A handful of Saginaw High School cheerleaders have been disciplined for giving teammates sodas mixed with urine.District officials said at least two girls got in-school suspensions and others lesser punishments, but they would not specify how many students were involved. The girls will not be allowed to participate in cheerleading events through the end of the school year but will be allowed to participate next school year.A parent whose daughter drank the urine-tainted beverage said those involved should be permanently removed from the team."They shouldn't be allowed to represent Saginaw," said the father, who did not want to be identified to protect his daughter's identity.District spokeswoman Kristin Courtney said Principal Ric Canterbury followed district policy and the school's cheerleading constitution in deciding punishment.The incident occurred during a basketball game last winter, the parent said. He said at least one cheerleader urinated into a cup and then mixed the urine into drinks bought at a nearby restaurant. Other cheerleaders encouraged her to give the tainted drinks to teammates at the game, the parent said.When the girls drinking the sodas noticed an unusual taste, they were told that it was from a tart candy mixed into the drink, he said."The girls said they were just joking around," the father said. "It's not a good joke to me."In March, the cheerleaders told others what they had done, according to the parent. Courtney said campus officials heard rumors and began investigating.Cheerleading sponsor Lea Cochrane declined to comment, referring questions to Courtney, who would not say whether it involved the varsity or junior varsity squad.The cheerleading constitution states that team members could be removed if they are expelled, placed at the Alternative Discipline Center, assigned to in-school suspension more than once or suspended more than once. The district's student code of conduct allows administrators to take into account a student's discipline history and other factors when deciding punishment."Discipline will be correlated to the seriousness of the offense, the student's age and grade level, the frequency of misbehavior, the student's attitude, the effect of the misconduct on the school environment, and statutory requirements," the code reads.The code also states that students who engage in conduct that would be punishable as a felony must be assigned to the district's Disciplinary Alternative Education Program. The father questioned whether the girls' actions could be seen as tampering with a consumer product, a felony.He said his family is not pursuing criminal charges."She's already been a victim once. If I go and push [charges], that would make her a victim twice" by having singled her out, he said.EVA-MARIE AYALA, 817-390-7700

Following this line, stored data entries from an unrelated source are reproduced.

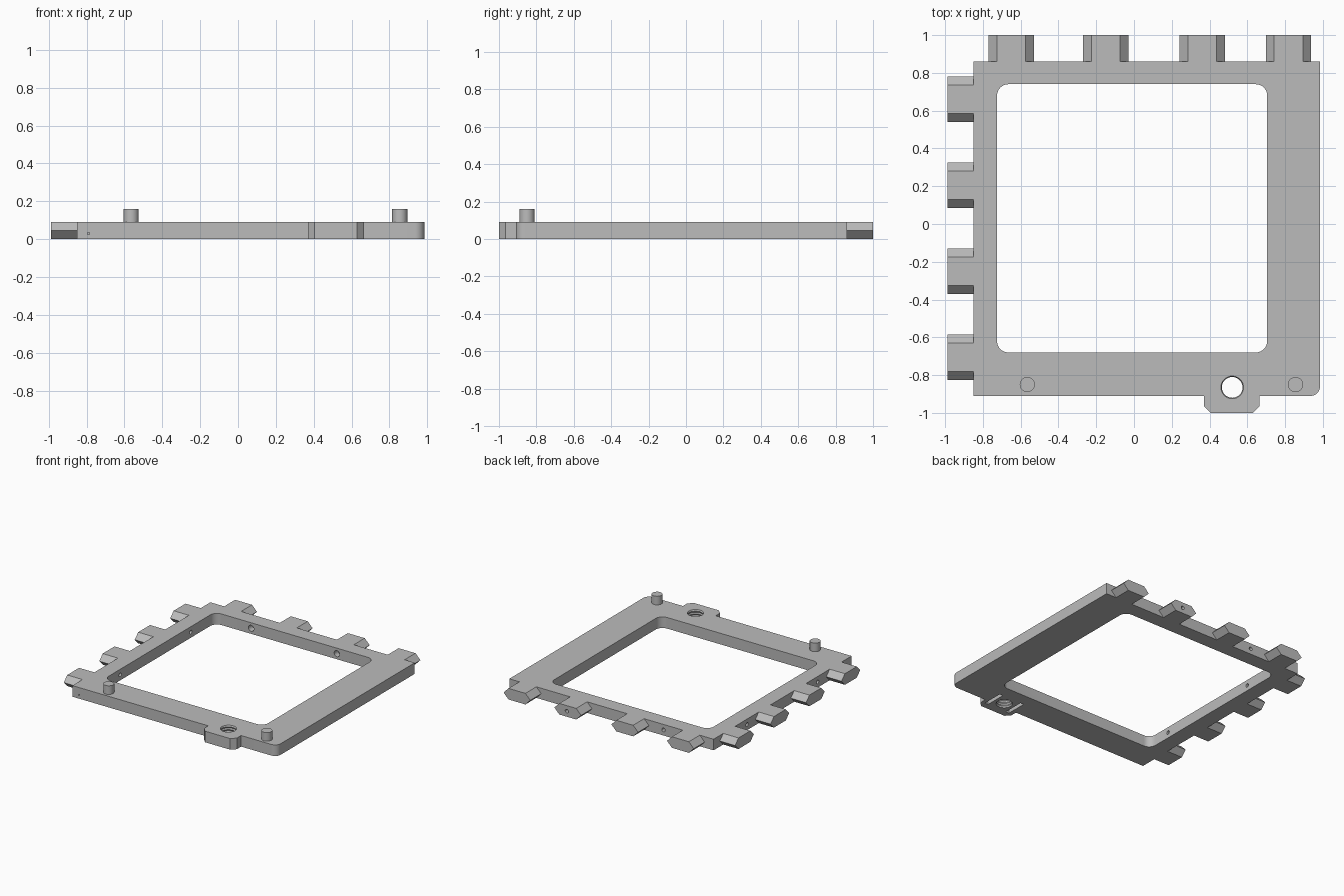
import bpy, bmesh
from math import cos, sin, pi
from mathutils import Matrix, Vector

default = bpy.data.objects.get("Cube")
if default:
    bpy.data.objects.remove(default, do_unlink=True)

grey = bpy.data.materials.new("mid grey")
grey.use_nodes = True
colour = (0.5, 0.5, 0.5, 1)
grey.diffuse_color = colour
grey.node_tree.nodes["Principled BSDF"].inputs["Base Color"].default_value = colour

H = 0.09                       # frame thickness
LEFT, RIGHT, FRONT, BACK = -0.85, 0.985, -0.91, 0.86


def finish(name, bm):
    bmesh.ops.recalc_face_normals(bm, faces=bm.faces)
    mesh = bpy.data.meshes.new(name)
    bm.to_mesh(mesh)
    bm.free()
    mesh.materials.append(grey)
    obj = bpy.data.objects.new(name, mesh)
    bpy.context.collection.objects.link(obj)
    return obj


def axes(along, up, out, origin):
    """Matrix taking profile x, profile y and extrusion to the given directions."""
    m = Matrix((along, up, out)).transposed().to_4x4()
    m.translation = origin
    return m


def prism(name, points, depth, matrix=Matrix()):
    bm = bmesh.new()
    face = bm.faces.new([bm.verts.new((x, y, 0)) for x, y in points])
    new = bmesh.ops.extrude_face_region(bm, geom=[face])["geom"]
    moved = [v for v in new if isinstance(v, bmesh.types.BMVert)]
    bmesh.ops.translate(bm, verts=moved, vec=(0, 0, depth))
    bm.transform(matrix)
    return finish(name, bm)


def arc(cx, cy, r, start, end, n):
    return [(cx + r * cos(start + (end - start) * i / n),
             cy + r * sin(start + (end - start) * i / n)) for i in range(n + 1)]


def rod(name, start, end, r, n=32):
    """Cylinder between two points."""
    start, end = Vector(start), Vector(end)
    axis = end - start
    turn = axis.to_track_quat("Z", "Y").to_matrix().to_4x4()
    return prism(name, arc(0, 0, r, 0, 2 * pi, n)[:-1], axis.length,
                 Matrix.Translation(start) @ turn)


def box(name, x0, x1, y0, y1, z0, z1):
    return prism(name, [(x0, y0), (x1, y0), (x1, y1), (x0, y1)], z1 - z0,
                 Matrix.Translation((0, 0, z0)))


def cut(obj, cutters):
    for c in cutters:
        c.hide_render = True
        mod = obj.modifiers.new("cut", "BOOLEAN")
        mod.operation, mod.solver, mod.object = "DIFFERENCE", "EXACT", c
    graph = bpy.context.evaluated_depsgraph_get()
    mesh = bpy.data.meshes.new_from_object(obj.evaluated_get(graph))
    obj.modifiers.clear()
    obj.data = mesh


# Frame outline with one rounded corner and a chamfered front tab
outline = [(LEFT, FRONT), (0.37, FRONT), (0.37, -0.965), (0.405, -1), (0.63, -1),
           (0.665, -0.965), (0.665, FRONT)]
outline += arc(RIGHT - 0.05, FRONT + 0.05, 0.05, -pi / 2, 0, 8)
outline += [(RIGHT, BACK), (LEFT, BACK)]
frame = prism("frame", outline, H)

# Rounded window opening
ix0, ix1, iy0, iy1, r = -0.725, 0.705, -0.68, 0.74, 0.06
opening = []
for i, (cx, cy) in enumerate([(ix1 - r, iy1 - r), (ix0 + r, iy1 - r),
                              (ix0 + r, iy0 + r), (ix1 - r, iy0 + r)]):
    opening += arc(cx, cy, r, i * pi / 2, (i + 1) * pi / 2, 8)
window = prism("window_cutter", opening, 0.3, Matrix.Translation((0, 0, -0.1)))

# Hexagonal teeth along the back and the side
hexagon = [(-0.12, H / 2), (-0.076, 0), (0.076, 0), (0.12, H / 2), (0.076, H), (-0.076, H)]
back_teeth = [prism(f"back_tooth_{i}", hexagon, 1 - BACK,
                    axes((1, 0, 0), (0, 0, 1), (0, 1, 0), (x, BACK, 0)))
              for i, x in enumerate([-0.65, -0.15, 0.362, 0.818], 1)]
for i in range(4):
    prism(f"side_tooth_{i + 1}", hexagon, 0.137,
          axes((0, 1, 0), (0, 0, 1), (-1, 0, 0), (LEFT, 0.66 - 0.455 * i, 0)))

# Pin holes through the rims, wider on the inside
pins = []
for x in (-0.4, 0.37):
    pins += [rod("pin_cutter", (x, 0.7, H / 2), (x, 1.05, H / 2), 0.015, 16),
             rod("pin_cutter", (x, 0.7, H / 2), (x, 0.79, H / 2), 0.025, 16)]
side_pins = []
for y in (0.43, -0.475):
    side_pins += [rod("pin_cutter", (-0.7, y, H / 2), (-1.05, y, H / 2), 0.015, 16),
                  rod("pin_cutter", (-0.7, y, H / 2), (-0.775, y, H / 2), 0.025, 16)]
side_pins.append(rod("pin_cutter", (-0.79, -0.95, 0.03), (-0.79, -0.87, 0.03), 0.006, 8))

# Threaded hole in the tab: a lathed zigzag
bm = bmesh.new()
steps = 8
rings = []
for k in range(-1, steps + 2):
    radius = 0.055 if k % 2 else 0.06
    rings.append([bm.verts.new((x, y, H * k / steps))
                  for x, y in arc(0.52, -0.865, radius, 0, 2 * pi, 32)[:-1]])
for a, b in zip(rings, rings[1:]):
    for j in range(32):
        bm.faces.new((a[j], a[(j + 1) % 32], b[(j + 1) % 32], b[j]))
bm.faces.new(rings[0])
bm.faces.new(rings[-1])
thread = finish("thread_cutter", bm)

# Shallow slots under the tab
slots = [box("slot_cutter", x - 0.015, x + 0.015, -0.95, -0.78, -0.02, 0.03)
         for x in (0.42, 0.62)]

# Hollow posts
posts, bores = [], []
for side, x in (("right", -0.565), ("left", 0.855)):
    posts.append(rod(f"{side}_post", (x, -0.85, H), (x, -0.85, 0.16), 0.04))
    bores.append(rod("bore_cutter", (x, -0.85, -0.05), (x, -0.85, 0.25), 0.02, 24))

cut(frame, [window, thread] + slots + bores + pins + side_pins)
cut(back_teeth[2], pins[2:3])
for post, bore in zip(posts, bores):
    cut(post, [bore])

# Remove the cutters and shade the round parts
for obj in list(bpy.context.collection.objects):
    if "_cutter" in obj.name:
        bpy.data.objects.remove(obj, do_unlink=True)
for obj in bpy.context.selected_objects:
    obj.select_set(False)
for obj in [frame] + posts:
    obj.select_set(True)
bpy.context.view_layer.objects.active = frame
bpy.ops.object.shade_smooth_by_angle(angle=0.5)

Crossing the line
In 2006, a senior theater student at L.D. Bell High School was arrested after being accused of spiking a rival student's drink with bleach. The student, who was placed in an alternative school, was later convicted of attempted assault with bodily injury and sentenced to 180 days in jail and two years' probation, which she completed in 2009.
In 2005, during a camp, four Keller High School varsity cheerleaders put human feces on a pizza, then returned it to Fossil Ridge High School cheerleaders, saying Fossil Ridge had actually committed the deed. The four Keller cheerleaders were sent home, but school district officials declined to say what other punishment was given, citing federal privacy laws.
In 2002, several Richland High School varsity baseball players were removed from the team after police cited them for disorderly conduct. The boys were accused of putting human feces on dollar bills, then laying the bills on the ground outside a North Richland Hills store and watching the reactions of people who picked them up.